According to Wiley, this disciplinary action rests on what is essentially a misunderstanding. Wiley asserts that he "missed a payment owed to Farmers, an internal investigation was initiated, the accounts were balanced out, and all the debt owed to Farmers was remitted and the issues between Farmers and Wiley were resolved;" that he never allowed any client policies to lapse and never failed to remit payment to Farmers; and that if he had committed any legal infractions or breached the Agent Appointment Agreement, Farmers could have taken his book of business without being required to purchase the business as Farmers ultimately did. But these assertions are beside the point. Wiley intentionally used his customers' insurance payments for personal and business expenses, knowing this conduct was "questionable." He admitted he was willing to risk his customers' premiums to keep his business operating. That he eventually paid Farmers Insurance and no policies lapsed does not change the fact that he intentionally, and without authorization, took customer premiums to which he was not entitled to pay his own expenses. We agree with FINRA that this conduct is inconsistent with just and equitable principles of trade.

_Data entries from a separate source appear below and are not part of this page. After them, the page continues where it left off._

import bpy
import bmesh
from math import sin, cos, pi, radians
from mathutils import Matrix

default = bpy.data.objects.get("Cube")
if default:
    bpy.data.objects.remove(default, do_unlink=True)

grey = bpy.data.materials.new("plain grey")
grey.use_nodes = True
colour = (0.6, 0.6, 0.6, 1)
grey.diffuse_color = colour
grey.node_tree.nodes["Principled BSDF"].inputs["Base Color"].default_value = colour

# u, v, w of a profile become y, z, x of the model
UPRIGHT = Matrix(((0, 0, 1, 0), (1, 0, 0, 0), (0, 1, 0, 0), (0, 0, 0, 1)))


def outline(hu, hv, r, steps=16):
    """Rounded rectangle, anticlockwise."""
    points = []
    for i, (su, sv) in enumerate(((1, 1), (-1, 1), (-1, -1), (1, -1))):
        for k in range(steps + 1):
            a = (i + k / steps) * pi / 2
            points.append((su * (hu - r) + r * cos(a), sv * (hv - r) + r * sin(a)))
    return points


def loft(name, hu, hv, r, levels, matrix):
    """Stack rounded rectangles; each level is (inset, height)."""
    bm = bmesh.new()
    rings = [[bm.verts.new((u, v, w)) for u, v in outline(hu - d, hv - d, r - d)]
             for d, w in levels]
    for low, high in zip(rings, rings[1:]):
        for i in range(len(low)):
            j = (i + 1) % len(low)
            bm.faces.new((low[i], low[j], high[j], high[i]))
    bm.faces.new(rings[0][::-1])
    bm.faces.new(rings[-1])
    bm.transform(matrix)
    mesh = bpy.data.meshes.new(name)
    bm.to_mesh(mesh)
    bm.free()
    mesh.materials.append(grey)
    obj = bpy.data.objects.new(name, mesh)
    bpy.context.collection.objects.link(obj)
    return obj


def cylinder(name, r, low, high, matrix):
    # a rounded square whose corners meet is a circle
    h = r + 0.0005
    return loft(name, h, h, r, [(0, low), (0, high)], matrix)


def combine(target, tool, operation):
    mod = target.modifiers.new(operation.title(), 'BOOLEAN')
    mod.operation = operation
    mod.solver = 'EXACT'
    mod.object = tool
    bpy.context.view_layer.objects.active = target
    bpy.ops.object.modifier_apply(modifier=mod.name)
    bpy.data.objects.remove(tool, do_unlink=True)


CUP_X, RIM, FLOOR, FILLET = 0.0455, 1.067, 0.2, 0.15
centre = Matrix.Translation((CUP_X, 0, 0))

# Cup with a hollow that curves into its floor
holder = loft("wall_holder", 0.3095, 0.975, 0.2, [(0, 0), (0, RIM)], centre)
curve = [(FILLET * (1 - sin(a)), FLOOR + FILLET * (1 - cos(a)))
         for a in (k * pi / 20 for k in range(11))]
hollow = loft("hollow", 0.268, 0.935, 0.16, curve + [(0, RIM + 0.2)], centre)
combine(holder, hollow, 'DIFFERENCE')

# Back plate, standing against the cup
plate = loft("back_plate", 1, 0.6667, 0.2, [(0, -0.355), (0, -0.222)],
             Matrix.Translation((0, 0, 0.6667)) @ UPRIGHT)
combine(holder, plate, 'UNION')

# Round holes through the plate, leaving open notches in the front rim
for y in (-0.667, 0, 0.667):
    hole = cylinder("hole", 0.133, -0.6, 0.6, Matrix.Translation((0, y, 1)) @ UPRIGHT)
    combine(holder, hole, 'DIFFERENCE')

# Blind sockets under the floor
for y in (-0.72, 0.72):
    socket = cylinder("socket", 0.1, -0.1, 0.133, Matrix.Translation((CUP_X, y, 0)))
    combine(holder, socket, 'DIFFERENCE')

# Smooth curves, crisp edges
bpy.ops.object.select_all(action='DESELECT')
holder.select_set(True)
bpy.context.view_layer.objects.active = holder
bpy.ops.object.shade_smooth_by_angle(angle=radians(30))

Page 9 of the SEC Opinion

In addressing the OHO Dissent, the SEC Opinion asserts that:

For the same reason, we reject the reasoning of the dissenting hearing panelist, who concluded that Wiley did not convert the premiums because "the premiums belonged to WIA and WIA owed a debt to Farmers for the premiums Wiley collected." But the dissent offers no support for this other than Wiley's testimony, which we find is outweighed by other evidence such as the Agent Appointment Agreement, the ACA Manual, the Agency Operations Guide, and the senior auditor's testimony. The dissent gave no weight to Wiley's written statement, finding that Wiley signed the statement under duress. But the dissent offered no support for this conclusion, which is inconsistent with the Hearing Panel's finding that the senior auditor testified credibly.

Page 9 of the SEC Opinion

Bill Singer's Comment

A soundly presented case from the initial FINRA Complaint through the OHO Hearing and NAC Appeal, and, thereafter, capped by a comprehensive SEC Opinion. Whether you agree or disagree with the findings and rationale presented at the different phases of this matter, you have to tip your cap to the extent to which both FINRA and SEC amply set forth the content and context of the dispute.